After acute ischemia of tissues, neovascularization must be sufficient and fast enough to preserve tissue integrity and organ function, and may thus be considered as a therapeutic strategy. This study examined the possible role of the very-low-dose combination of perindopril (angiotensin-converting enzyme inhibitor) and indapamide (diuretic), used first-line in the treatment of essential hypertension, on ischemia-induced angiogenesis. Ischemia was produced by artery femoral occlusion in rats treated or not with the very-low-dose combination (perindopril 0.76 mg/kg/day + indapamide 0.24 mg/kg/day) or each component given alone at the same dosage for 3 and 28 days. At day 3, angiographic vessel density and laser Doppler perfusion data showed significant improvement in ischemic/nonischemic leg ratio by, respectively, 1.9-fold and 1.5-fold in rats treated with the very-low-dose combination when compared with controls (p < 0.05). This was associated with an increase in vascular endothelial growth factor (VEGF; 2.2-fold) and endothelial nitric-oxide synthase (1.6-fold) protein content in the ischemic hindlimb, assessed by Western blot. At day 28, the very-low-dose combination (3- and 1.6-fold) and perindopril alone (1.8- and 1.4-fold) and indapamide alone (2.0- and 1.4-fold) increased the angiograhic score and blood flow perfusion, respectively, in reference to controls (p < 0.05). Furthermore, addition of VEGF-neutralizing antibody (2.5 microg/kg twice a week) or NOS inhibitor (N(G)-nitro-L-arginine methyl ester, 10 mg/kg/day) prevented the pro-angiogenic effect induced by the perindopril/indapamide combination. The very-low-dose combination of perindopril and indapamide induces an early and sustained effect on the revascularization process observed in ischemic tissue and may provide a favorable therapeutic neovascularization after ischemia.  (+info)

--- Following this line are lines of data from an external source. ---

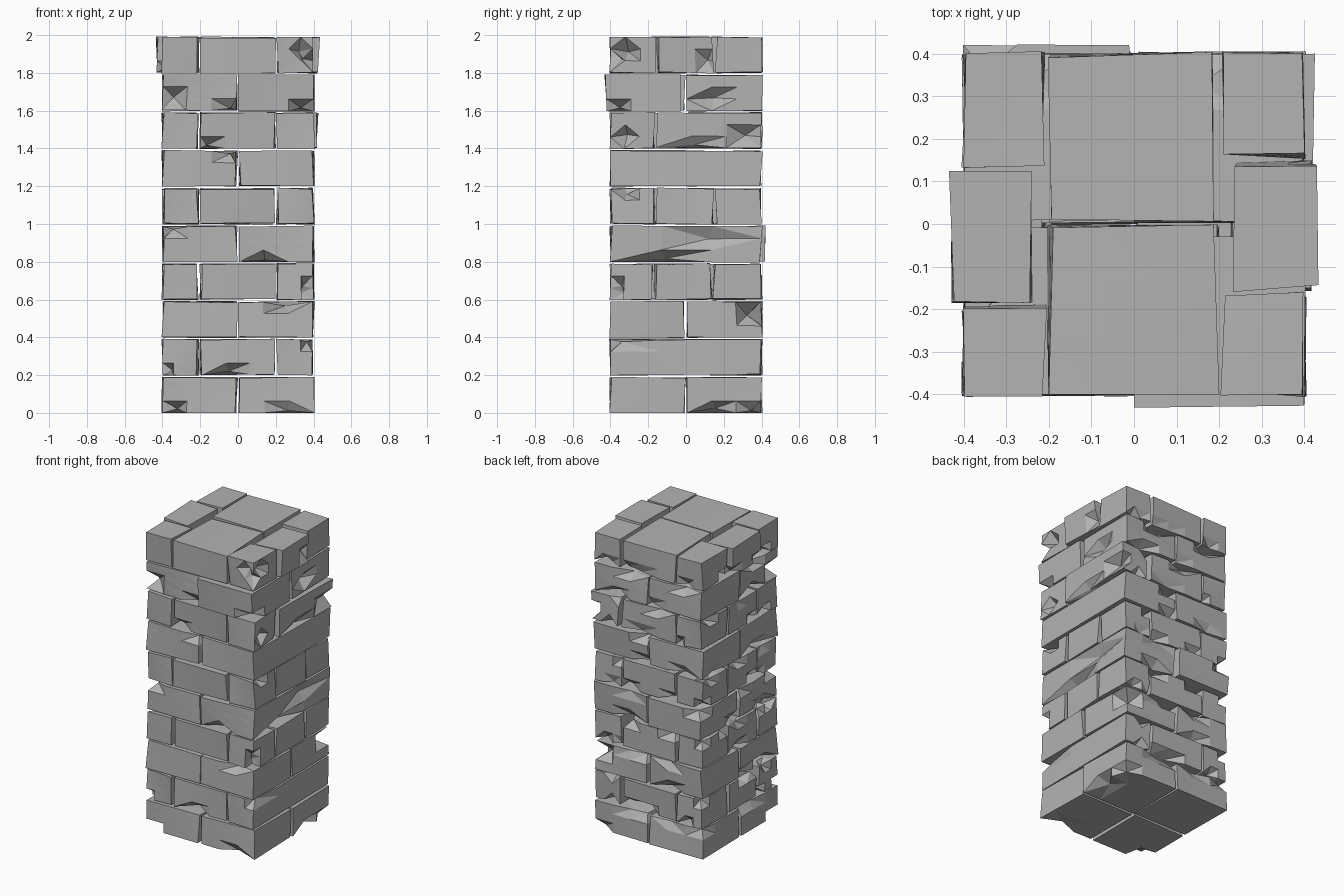
import bpy, bmesh, random
from mathutils import Vector

if "Cube" in bpy.data.objects:
    bpy.data.objects.remove(bpy.data.objects["Cube"])

random.seed(7)

stone = bpy.data.materials.new("grey stone")
stone.diffuse_color = (0.45, 0.45, 0.45, 1)
stone.use_nodes = True
stone.node_tree.nodes["Principled BSDF"].inputs["Base Color"].default_value = stone.diffuse_color

COURSE = 0.2       # course spacing
HEIGHT = 0.187     # block height
GAP = 0.008        # half joint width
HALF = 0.398       # half width of the pillar

# chipped spots on the front (x, z, depth) and the right side (y, z, depth)
FRONT_CHIPS = [(-.4, .0, .07), (.27, .0, .03), (-.38, .22, .05), (0, .2, .05), (.27, .56, .05),
               (.4, .6, .07), (-.39, .97, .04), (.1, .82, .04), (-.05, 1.38, .04),
               (-.18, 1.4, .05), (-.4, 1.65, .05), (-.03, 1.6, .04), (.39, 1.6, .06),
               (.33, 1.95, .05), (.4, 1.87, .05)]
RIGHT_CHIPS = [(.14, .0, .06), (.4, .0, .04), (-.3, .37, .04), (.38, .52, .06), (-.4, .6, .05),
               (-.1, .82, .05), (.1, .92, .03), (-.3, 1.17, .04), (-.33, 1.45, .04),
               (.38, 1.45, .06), (.05, 1.4, .03), (.15, 1.66, .04), (-.36, 1.94, .05),
               (.1, 1.86, .04)]
CHIPS = [(Vector((a, -.4, z)), d) for a, z, d in FRONT_CHIPS]
CHIPS += [(Vector((.4, a, z)), d) for a, z, d in RIGHT_CHIPS]
# blocks standing proud of the wall: (course, sign x, sign y) -> shift
PROUD = {(8, 1, -1): (0, -.027), (9, -1, 0): (-.03, 0), (9, 1, 0): (.027, 0),
         (7, 1, 1): (.025, 0), (4, -1, 1): (0, .025), (4, 1, 1): (0, .015)}


def sign(v):
    return 0 if abs(v) < 0.09 else (1 if v > 0 else -1)


def block(course, index, x0, x1, y0, y1):
    """One rough stone: a jittered box, cut into a grid and chipped."""
    z0 = course * COURSE
    cx, cy = (x0 + x1) / 2, (y0 + y1) / 2
    size = Vector((x1 - x0 - 2 * GAP, y1 - y0 - 2 * GAP, HEIGHT))
    mid = Vector((cx, cy, z0 + HEIGHT / 2))
    bm = bmesh.new()
    bmesh.ops.create_cube(bm, size=1)
    dx, dy = PROUD.get((course, sign(cx), sign(cy)), (0, 0))
    for v in bm.verts:
        v.co = Vector(a * b for a, b in zip(v.co, size)) + mid
        v.co += Vector((random.uniform(-.009, .009) + dx, random.uniform(-.009, .009) + dy,
                        random.uniform(-.004, .006) if v.co.z > 0.01 else 0))
    bmesh.ops.subdivide_edges(bm, edges=bm.edges[:], cuts=2, use_grid_fill=True)

    def chip(v, depth):
        move = (mid - v.co).normalized() * depth
        # push straight in from the exposed face as well
        if abs(v.co.x) > .37:
            move.x -= sign(v.co.x) * depth * .5
        if abs(v.co.y) > .37:
            move.y -= sign(v.co.y) * depth * .5
        v.co += move

    for p, depth in CHIPS:
        if int(p.z / COURSE + 1e-4) == course and x0 - .01 <= p.x <= x1 + .01 and y0 - .01 <= p.y <= y1 + .01:
            chip(min(bm.verts, key=lambda v: (v.co - p).length), depth)
    # random chips along the exposed edges of the back and left sides
    edge = [v for v in bm.verts if (v.co.x < -.37 or v.co.y > .37)
            and v.co.y > -.35 and v.co.x < .35
            and abs(v.co.z - mid.z) > .07 and 0.01 < v.co.z < 1.97]
    if edge:
        for v in random.sample(edge, min(2, len(edge))):
            chip(v, random.uniform(.015, .06))
    bmesh.ops.triangulate(bm, faces=bm.faces[:])
    bmesh.ops.recalc_face_normals(bm, faces=bm.faces[:])
    name = f"course_{course + 1}_stone_{index + 1}"
    me = bpy.data.meshes.new(name)
    bm.to_mesh(me)
    bm.free()
    me.materials.append(stone)
    bpy.context.collection.objects.link(bpy.data.objects.new(name, me))


# right-hand joints of each course, bottom to top
RIGHT_JOINTS = [[0], [], [0], [-.17, .14], [], [-.16, .15], [], [-.16], [0], [-.16, .15]]

for c in range(10):
    if c % 2 == 0:      # two columns wide
        columns = [(-HALF, 0, [0]), (0, HALF, RIGHT_JOINTS[c])]
    else:               # three columns wide
        columns = [(-HALF, -.205, [-.19, .125]), (-.205, .2, [0]), (.2, HALF, RIGHT_JOINTS[c])]
    i = 0
    for xa, xb, joints in columns:
        ys = [-HALF] + joints + [HALF]
        for ya, yb in zip(ys, ys[1:]):
            # outer sides keep their full extent, joints get the gap
            block(c, i, xa - GAP * (xa == -HALF), xb + GAP * (xb == HALF),
                  ya - GAP * (ya == -HALF), yb + GAP * (yb == HALF))
            i += 1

Effects of four antihypertensive monotherapies on cardiac mass and function in hypertensive patients with left ventricular hypertrophy: randomized prospective study. (8/79)

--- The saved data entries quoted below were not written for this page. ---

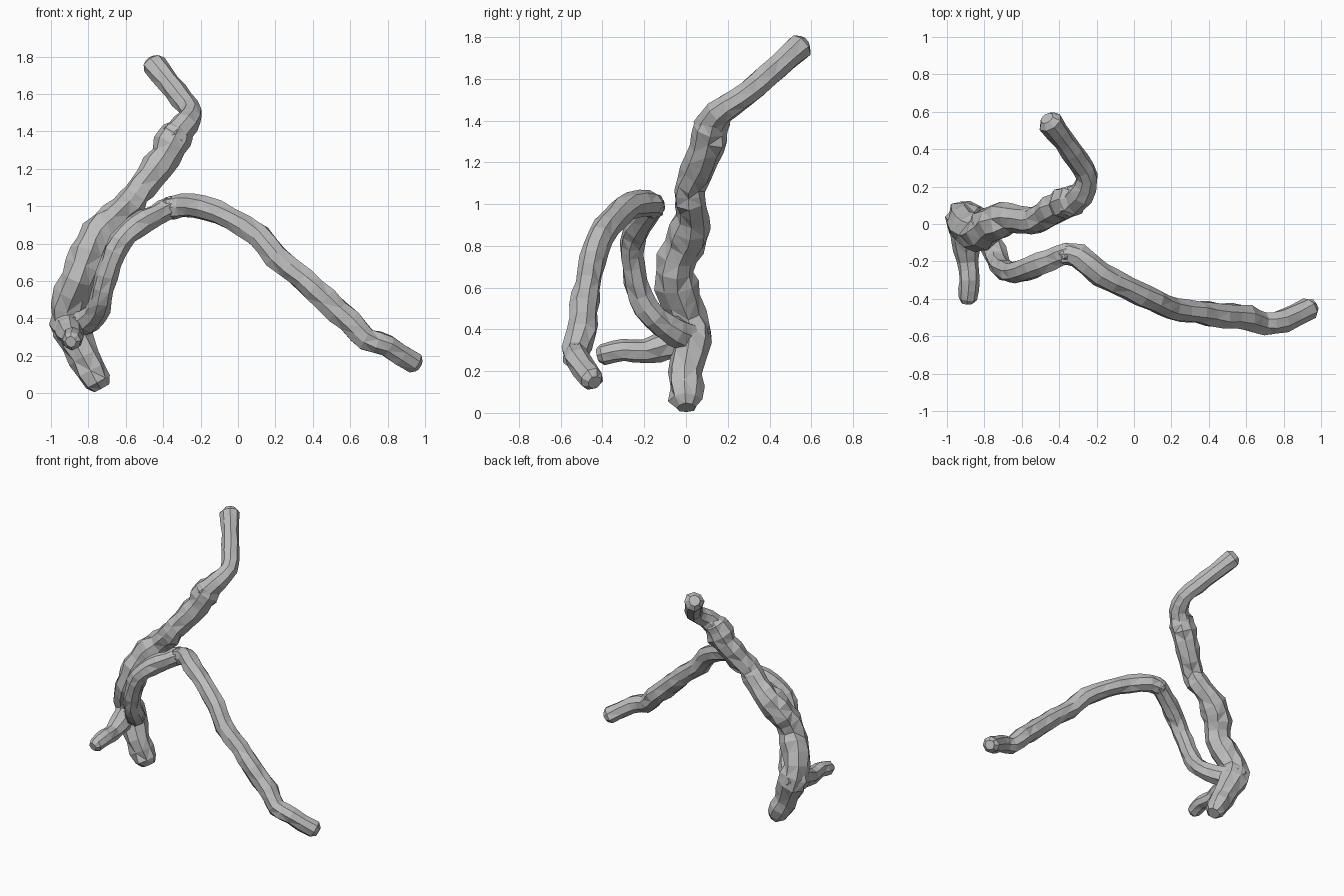
import bpy
import bmesh
import math
import random
from mathutils import Vector

default_cube = bpy.data.objects.get("Cube")
if default_cube:
    bpy.data.objects.remove(default_cube, do_unlink=True)

rng = random.Random(7)
SIDES = 8

# One plain grey for the whole root
grey = bpy.data.materials.new("stone grey")
grey.use_nodes = True
grey.diffuse_color = (0.5, 0.5, 0.5, 1)
grey.node_tree.nodes["Principled BSDF"].inputs["Base Color"].default_value = grey.diffuse_color


def smooth_path(knots, steps):
    """Pass a soft curve through the knots; each knot is x, y, z, radius."""
    pts = [Vector(k) for k in knots]
    pts = [pts[0] * 2 - pts[1]] + pts + [pts[-1] * 2 - pts[-2]]
    path = []
    for a, b, c, d in zip(pts, pts[1:], pts[2:], pts[3:]):
        for i in range(steps):
            t = i / steps
            path.append((b * 2 + (c - a) * t + (a * 2 - b * 5 + c * 4 - d) * t ** 2
                         + (b * 3 - a - c * 3 + d) * t ** 3) / 2)
    path.append(pts[-2])
    return path


def make_branch(name, knots, roughness, steps=2):
    """Sweep an uneven faceted ring along the path and close both ends."""
    path = smooth_path(knots, steps)
    centres = [p.to_3d() if len(p) == 3 else Vector(p[:3]) for p in path]
    last = len(path) - 1
    bm = bmesh.new()
    rings = []
    tangent = (centres[1] - centres[0]).normalized()
    side = tangent.orthogonal().normalized()

    def add_ring(centre, radius, u, v):
        ring = []
        for i in range(SIDES):
            angle = math.tau * i / SIDES
            r = radius * (1 + rng.uniform(-roughness, roughness))
            ring.append(bm.verts.new(centre + (u * math.cos(angle) + v * math.sin(angle)) * r))
        rings.append(ring)

    for i, centre in enumerate(centres):
        tangent = (centres[min(i + 1, last)] - centres[max(i - 1, 0)]).normalized()
        side = (side - tangent * side.dot(tangent)).normalized()
        other = tangent.cross(side)
        radius = path[i][3]
        # Narrow rings beyond each end make the blunt tips
        if i == 0:
            add_ring(centre - tangent * radius * 0.5, radius * 0.6, side, other)
        add_ring(centre, radius, side, other)
        if i == last:
            add_ring(centre + tangent * radius * 0.5, radius * 0.6, side, other)

    for low, high in zip(rings, rings[1:]):
        for i in range(SIDES):
            j = (i + 1) % SIDES
            bm.faces.new((low[i], low[j], high[j], high[i]))
    bm.faces.new(rings[0][::-1])
    bm.faces.new(rings[-1])
    bmesh.ops.triangulate(bm, faces=bm.faces[:])
    bmesh.ops.recalc_face_normals(bm, faces=bm.faces[:])
    mesh = bpy.data.meshes.new(name)
    bm.to_mesh(mesh)
    bm.free()
    mesh.materials.append(grey)
    branch = bpy.data.objects.new(name, mesh)
    bpy.context.collection.objects.link(branch)
    return branch


# Thick main stem, from the foot to the knuckle below the upper arm
make_branch("main_stem", [
    (-.75, 0, .06, .08), (-.82, 0, .19, .085), (-.89, .03, .34, .1),
    (-.91, .01, .46, .09), (-.85, -.05, .61, .1), (-.8, -.04, .74, .095),
    (-.75, .01, .85, .1), (-.66, .03, .94, .085), (-.57, .02, 1.03, .08),
    (-.52, .02, 1.1, .075), (-.43, .08, 1.21, .08), (-.36, .11, 1.32, .09),
    (-.32, .13, 1.4, .08)], .14)

# Slimmer upper arm, leaning back to the top tip
make_branch("upper_arm", [
    (-.35, .11, 1.36, .08), (-.28, .16, 1.44, .07), (-.25, .25, 1.5, .06),
    (-.3, .34, 1.57, .06), (-.37, .44, 1.66, .06), (-.45, .545, 1.755, .065)], .07)

# Short stub pointing to the front
make_branch("front_stub", [
    (-.91, .06, .38, .08), (-.9, -.08, .33, .075), (-.89, -.2, .295, .06),
    (-.88, -.3, .3, .055), (-.89, -.4, .28, .05)], .08)

# Knot where the stem, stub and climbing limb meet
make_branch("base_knot", [
    (-.91, -.05, .34, .08), (-.91, .03, .37, .1), (-.9, .09, .38, .05)], .12)

# Limb climbing beside the stem
make_branch("climbing_limb", [
    (-.88, .02, .36, .08), (-.8, -.06, .39, .07), (-.74, -.15, .46, .065),
    (-.72, -.22, .56, .06), (-.68, -.25, .7, .06), (-.63, -.26, .81, .06),
    (-.55, -.23, .89, .065), (-.44, -.19, .95, .06), (-.35, -.15, 1, .06)], .1)

# Long limb, arching over and dropping to the far side
make_branch("long_limb", [
    (-.38, -.16, .99, .06), (-.3, -.17, 1, .065), (-.18, -.27, .99, .065),
    (-.03, -.34, .93, .065), (.11, -.41, .84, .065), (.2, -.45, .73, .065),
    (.35, -.47, .61, .065), (.47, -.49, .5, .07), (.6, -.5, .38, .07),
    (.69, -.53, .29, .065), (.8, -.52, .25, .06), (.94, -.45, .16, .06)], .1)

AIM: To compare the effects of four antihypertensive drugs, which have reportedly different effectiveness in reducing myocardial mass. METHODS: A randomized, double-blind, prospective study included 80 hypertensive patients with left ventricular (LV) hypertrophy confirmed both electrocardiographically and echocardiographically. We investigated the effects of indapamide, nicardipine, propranolol, and chlorthalidone on arterial blood pressure and LV mass and function. RESULTS: Sixty-four patients (34 men and 30 women) completed the 6-month study. No significant differences in antihypertensive effects of the four medications were found. The average decrease in systolic and diastolic blood pressure was 12.8% and 10.4%, respectively. All four antihypertensive medications caused pronounced reduction in LV mass, between 7.9% in the propranolol group and 10.1% in the nicardipine group, with no significant difference between the groups. In patients receiving diuretics, predominant decrease was observed in LV mass and LV mass index. In patients treated with propranolol, the thickness of both the LV wall and interventricular septum was reduced, whereas the reduction in LV mass, LV wall and interventricular septum thickness was found in patients treated with nicardipine. There was no significant correlation between the changes in LV mass and other variables (blood pressure, and systolic and diastolic function). Systolic function did not improve with the reversion of LV hypertrophy in any group of patients, but improvement was observed in some indices of diastolic function. The early and late LV filling velocity and their ratio did not improve significantly, either. Clinically relevant side effects were not observed. CONCLUSION: All four antihypertensive monotherapies achieved a comparable control of hypertension and reduction in LV hypertrophy.  (+info)